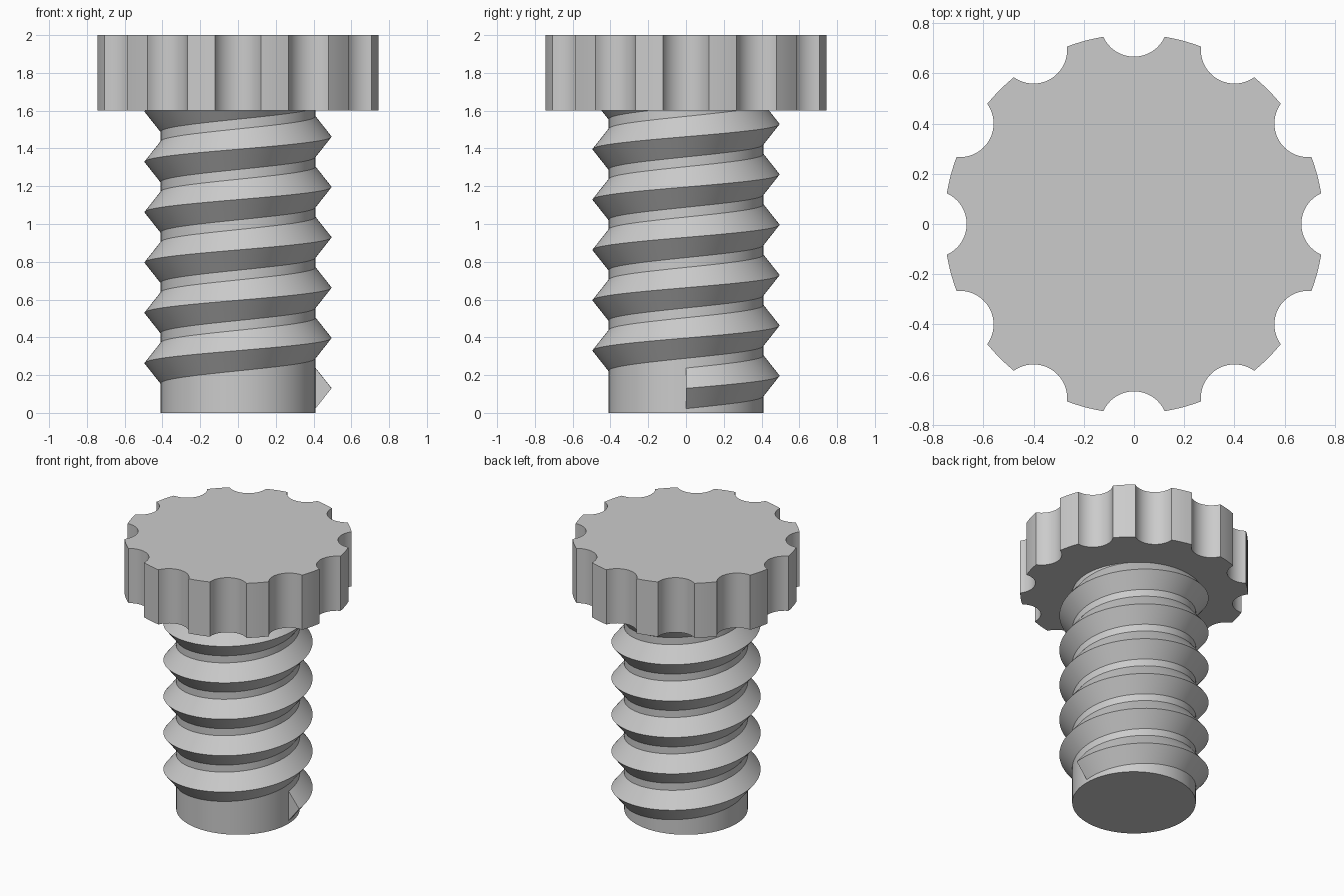
import bpy, bmesh
from math import sin, cos, pi, acos, atan2, radians

cube = bpy.data.objects.get("Cube")
if cube:
    bpy.data.objects.remove(cube, do_unlink=True)

grey = bpy.data.materials.new("plain grey")
grey.use_nodes = True
colour = (0.6, 0.6, 0.6, 1)
grey.diffuse_color = colour
grey.node_tree.nodes["Principled BSDF"].inputs["Base Color"].default_value = colour


def add_part(name, bm):
    """Turn a bmesh into a grey object with smooth curves and sharp edges."""
    bmesh.ops.recalc_face_normals(bm, faces=bm.faces)
    mesh = bpy.data.meshes.new(name)
    bm.to_mesh(mesh)
    bm.free()
    mesh.materials.append(grey)
    obj = bpy.data.objects.new(name, mesh)
    bpy.context.collection.objects.link(obj)
    bpy.ops.object.select_all(action='DESELECT')
    obj.select_set(True)
    bpy.context.view_layer.objects.active = obj
    bpy.ops.object.shade_smooth_by_angle(angle=radians(25))


def prism(name, outline, bottom, top):
    """Extrude a flat outline upward."""
    bm = bmesh.new()
    face = bm.faces.new([bm.verts.new((x, y, bottom)) for x, y in outline])
    out = bmesh.ops.extrude_face_region(bm, geom=[face], use_keep_orig=True)
    moved = [v for v in out["geom"] if isinstance(v, bmesh.types.BMVert)]
    bmesh.ops.translate(bm, vec=(0, 0, top - bottom), verts=moved)
    add_part(name, bm)


# Shaft
STEPS = 96
ROOT = 0.41
HEAD_BASE = 1.6
prism("shaft", [(ROOT * cos(2 * pi * i / STEPS), ROOT * sin(2 * pi * i / STEPS))
                for i in range(STEPS)], 0, HEAD_BASE)

# Helical thread, its last turn running up into the head
PITCH, TURNS = 0.2665, 6
profile = [(ROOT - 0.01, 0.01), (0.495, 0.13), (ROOT - 0.01, 0.25)]
bm = bmesh.new()
rings = []
for i in range(STEPS * TURNS + 1):
    a = 2 * pi * i / STEPS
    rings.append([bm.verts.new((r * cos(a), r * sin(a), z + PITCH * i / STEPS))
                  for r, z in profile])
for low, high in zip(rings, rings[1:]):
    for k in range(3):
        n = (k + 1) % 3
        bm.faces.new((low[k], low[n], high[n], high[k]))
bm.faces.new(rings[0])
bm.faces.new(rings[-1])
add_part("thread", bm)

# Knob head with round finger notches
NOTCHES, RIM, CENTRE, SCOOP = 12, 0.755, 0.80, 0.134
half = acos((RIM**2 + CENTRE**2 - SCOOP**2) / (2 * RIM * CENTRE))
swing = atan2(RIM * sin(half), CENTRE - RIM * cos(half))
pitch_angle = 2 * pi / NOTCHES
outline = []
for n in range(NOTCHES):
    turn = n * pitch_angle
    points = []
    for i in range(17):
        b = swing * (i / 8 - 1)
        points.append((CENTRE - SCOOP * cos(b), SCOOP * sin(b)))
    for i in range(1, 4):
        b = half + (pitch_angle - 2 * half) * i / 4
        points.append((RIM * cos(b), RIM * sin(b)))
    outline += [(x * cos(turn) - y * sin(turn), x * sin(turn) + y * cos(turn))
                for x, y in points]
prism("knob_head", outline, HEAD_BASE, 2)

———

- Work instruction: Out of the entries, report each line that contains the word "CENTRE".

- Solution to the exercise:
NOTCHES, RIM, CENTRE, SCOOP = 12, 0.755, 0.80, 0.134
half = acos((RIM**2 + CENTRE**2 - SCOOP**2) / (2 * RIM * CENTRE))
swing = atan2(RIM * sin(half), CENTRE - RIM * cos(half))
        points.append((CENTRE - SCOOP * cos(b), SCOOP * sin(b)))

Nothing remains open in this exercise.